---- THE RECORDS
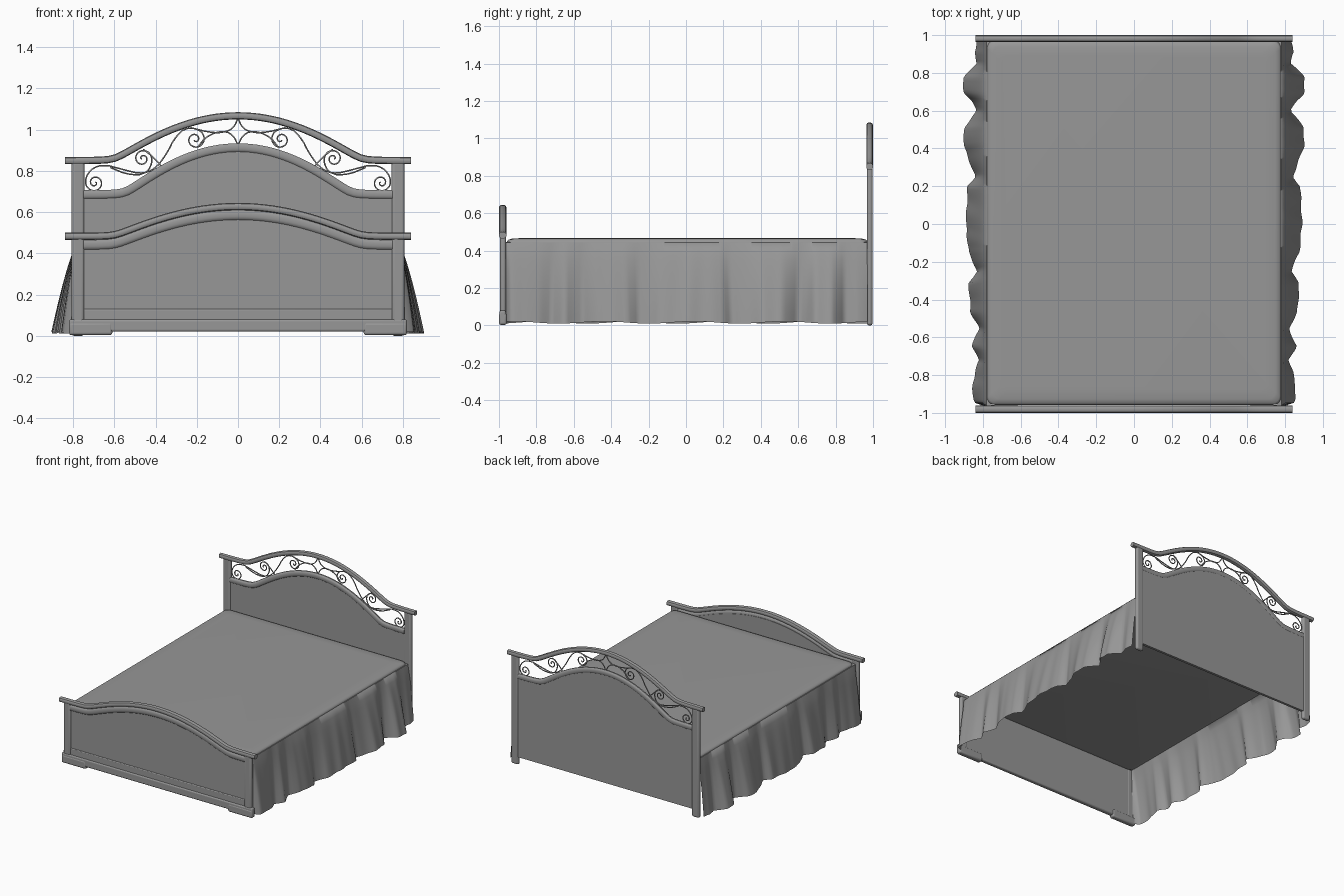
import bpy, bmesh, math

if "Cube" in bpy.data.objects:
    bpy.data.objects.remove(bpy.data.objects["Cube"])

grey = bpy.data.materials.new("mid_grey")
grey.diffuse_color = (0.31, 0.31, 0.31, 1)
grey.use_nodes = True
grey.node_tree.nodes["Principled BSDF"].inputs["Base Color"].default_value = grey.diffuse_color


def make(name, verts, faces, smooth=35):
    me = bpy.data.meshes.new(name)
    me.from_pydata(verts, [], faces)
    me.materials.append(grey)
    bm = bmesh.new()
    bm.from_mesh(me)
    bmesh.ops.recalc_face_normals(bm, faces=bm.faces)
    bm.to_mesh(me)
    bm.free()
    ob = bpy.data.objects.new(name, me)
    bpy.context.collection.objects.link(ob)
    bpy.context.view_layer.objects.active = ob
    for o in bpy.context.selected_objects:
        o.select_set(False)
    ob.select_set(True)
    bpy.ops.object.shade_smooth_by_angle(angle=math.radians(smooth))
    return ob


def box(name, x0, x1, y0, y1, z0, z1, width=0.006, segments=2):
    v = [(x, y, z) for x in (x0, x1) for y in (y0, y1) for z in (z0, z1)]
    f = [(0, 1, 3, 2), (4, 6, 7, 5), (0, 4, 5, 1), (2, 3, 7, 6), (0, 2, 6, 4), (1, 5, 7, 3)]
    ob = make(name, v, f)
    m = ob.modifiers.new("bevel", 'BEVEL')
    m.width, m.segments = width, segments
    return ob


def sweep(name, half, section, n=48):
    """Sweep a closed (y, z) section, given as a function of x, from -half to half."""
    verts, faces = [], []
    for i in range(n + 1):
        x = -half + 2 * half * i / n
        verts += [(x, y, z) for y, z in section(x)]
    k = len(verts) // (n + 1)
    for i in range(n):
        for j in range(k):
            a, b = i * k + j, i * k + (j + 1) % k
            faces.append((a, b, b + k, a + k))
    faces += [tuple(range(k)), tuple(range(n * k, n * k + k))]
    return make(name, verts, faces)


def arch(flat, peak, width):
    """Crest line: flat shoulders rising softly into a rounded arch."""
    def f(x):
        c = math.cos(min(math.pi, math.pi * abs(x) / width))
        s = (c + math.sqrt(c * c + 0.01)) / 2
        return flat + (peak - flat) * (s + 0.12 * s * (1 - s))
    return f


def rail(name, half, line, yc, ry, rz):
    def sec(x):
        s = (line(x + 0.005) - line(x - 0.005)) / 0.01
        r = rz * math.sqrt(1 + s * s)
        out = []
        for j in range(12):
            a = 2 * math.pi * (j + 0.5) / 12
            c, d = math.cos(a), math.sin(a)
            out.append((yc + ry * math.copysign(abs(c) ** 0.8, c),
                        line(x) + r * math.copysign(abs(d) ** 0.8, d)))
        return out
    return sweep(name, half, sec)


def panel(name, half, line, y0, y1, bottom):
    return sweep(name, half, lambda x: [(y0, bottom), (y1, bottom), (y1, line(x)), (y0, line(x))])


# Headboard: top rail, panel with arched moulding, posts
HY = 0.982
rail("headboard_top_rail", 0.84, arch(0.849, 1.067, 1.2), HY, 0.018, 0.018)
low = arch(0.684, 0.912, 1.1)
rail("headboard_moulding", 0.75, low, HY, 0.015, 0.022)
panel("headboard_panel", 0.75, low, 0.974, 0.993, 0.06)

# Footboard: top rail, moulding below it, panel, base
FY = -0.98
rail("footboard_top_rail", 0.84, arch(0.482, 0.627, 1.2), FY, 0.02, 0.018)
foot = arch(0.441, 0.586, 1.2)
rail("footboard_moulding", 0.75, foot, FY, 0.014, 0.024)
panel("footboard_panel", 0.75, foot, -0.985, -0.963, 0.03)
box("footboard_lower_rail", -0.75, 0.75, -0.99, -0.966, 0.07, 0.13)
box("footboard_base", -0.82, 0.82, -0.998, -0.963, 0.02, 0.08, 0.01, 3)
for s, side in ((-1, "left"), (1, "right")):
    a, b = sorted((s * 0.745, s * 0.808))
    box("headboard_post_" + side, a, b, 0.967, 0.998, 0, 0.845, 0.014, 4)
    box("footboard_post_" + side, a, b, -0.994, -0.962, 0.03, 0.48, 0.014, 4)
    a, b = sorted((s * 0.61, s * 0.82))
    box("base_foot_" + side, a, b, -1.0, -0.958, 0.003, 0.065, 0.012, 3)


# Wrought scrollwork
def spiral(cx, cz, r, start, turns):
    n = int(abs(turns) * 10)
    pts = []
    for i in range(n + 1):
        t = i / n
        a = math.radians(start) + 2 * math.pi * turns * t
        q = r * (1 - t) ** 0.9 + 0.004
        pts.append((cx + q * math.cos(a), cz + q * math.sin(a)))
    return pts


strokes = [
    spiral(-0.695, 0.743, 0.04, 180, 1.6)[::-1]
    + [(-0.725, 0.79), (-0.67, 0.825), (-0.55, 0.805), (-0.47, 0.79), (-0.41, 0.81),
       (-0.35, 0.88), (-0.30, 0.965), (-0.25, 1.005)]
    + spiral(-0.208, 0.953, 0.044, 70, -1.6),
    [(-0.62, 0.817), (-0.53, 0.785), (-0.45, 0.792), (-0.422, 0.83)]
    + spiral(-0.463, 0.86, 0.04, 0, 1.6),
    [(-0.46, 0.905), (-0.41, 0.865), (-0.36, 0.81)],
    [(-0.23, 1.01), (-0.13, 0.988), (-0.065, 0.99), (-0.025, 1.01), (0, 1.055)],
    [(-0.2, 0.91), (-0.15, 0.965), (-0.065, 0.99), (-0.025, 0.97), (0, 0.925)],
]
for s, side in ((-1, "right"), (1, "left")):
    cu = bpy.data.curves.new("scrollwork_" + side, 'CURVE')
    cu.dimensions = '3D'
    cu.bevel_depth, cu.bevel_resolution, cu.resolution_u = 0.004, 1, 3
    cu.materials.append(grey)
    for pts in strokes:
        sp = cu.splines.new('BEZIER')
        sp.bezier_points.add(len(pts) - 1)
        for bp, (x, z) in zip(sp.bezier_points, pts):
            bp.co = (s * x, HY, z)
            bp.handle_left_type = bp.handle_right_type = 'AUTO'
    bpy.context.collection.objects.link(bpy.data.objects.new("scrollwork_" + side, cu))

# Mattress cover: thin slab with rounded corners and a soft edge
R, X, Y0, Y1 = 0.04, 0.778, -0.957, 0.97
outline = []
for cx, cy, a0 in ((X, Y1, 0), (-X, Y1, 90), (-X, Y0, 180), (X, Y0, 270)):
    for i in range(7):
        a = math.radians(a0 + 15 * i)
        outline.append((cx - math.copysign(R, cx) + R * math.cos(a),
                        cy - math.copysign(R, cy) + R * math.sin(a)))
verts, faces, n = [], [], len(outline)
for inset, z in ((0.02, 0.433), (0, 0.438), (0, 0.45), (0.008, 0.459), (0.03, 0.465), (0.08, 0.467)):
    verts += [(x * (1 - inset / X), y * (1 - inset / 0.96), z) for x, y in outline]
for k in range(5):
    for j in range(n):
        a, b = k * n + j, k * n + (j + 1) % n
        faces.append((a, b, b + n, a + n))
faces += [tuple(range(n)), tuple(range(5 * n, 6 * n))]
make("mattress_cover", verts, faces, 60)

# Bed skirt: gathered cloth flaring out to an irregular hem (y, x)
hem = [(-0.962, .80), (-0.945, .85), (-.85, .855), (-.78, .84), (-.72, .82), (-.65, .86),
       (-.55, .82), (-.47, .865), (-.31, .875), (-.25, .83), (-.15, .875), (0, .89), (.2, .88),
       (.25, .84), (.37, .885), (.41, .90), (.51, .90), (.60, .83), (.65, .86), (.69, .90),
       (.78, .905), (.85, .83), (.91, .845), (.97, .83)]


def hem_x(y):
    for (a, p), (b, q) in zip(hem, hem[1:]):
        if y <= b:
            return p + (q - p) * (y - a) / (b - a)
    return hem[-1][1]


for s, side in ((-1, "left"), (1, "right")):
    verts, faces, NY, NV = [], [], 128, 9
    for i in range(NY + 1):
        y = -0.962 + 1.932 * i / NY
        hx = hem_x(y) + 0.003 * math.sin(47 * y + s)
        zb = 0.016 + 0.006 * math.sin(13 * y + s)
        verts.append((s * 0.755, y, 0.447))
        for j in range(NV + 1):
            v = j / NV
            x = 0.782 + (hx - 0.782) * v ** 0.75
            # folds slant slightly as they fall
            dy = 0.03 * math.sin(9 * y + 2 * s) * (1 - v) * max(0, 0.95 - abs(y))
            verts.append((s * x, y + dy, 0.443 + (zb - 0.443) * v))
    k = NV + 2
    for i in range(NY):
        for j in range(k - 1):
            a = i * k + j
            faces.append((a, a + 1, a + k + 1, a + k))
    make("bed_skirt_" + side, verts, faces, 60)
--------
__INSTRUCTIONS TO FOLLOW__.
Find the word "section" in the entries above, then copy each line that holds it.

__SOLUTION__.
def sweep(name, half, section, n=48):
    """Sweep a closed (y, z) section, given as a function of x, from -half to half."""
        verts += [(x, y, z) for y, z in section(x)]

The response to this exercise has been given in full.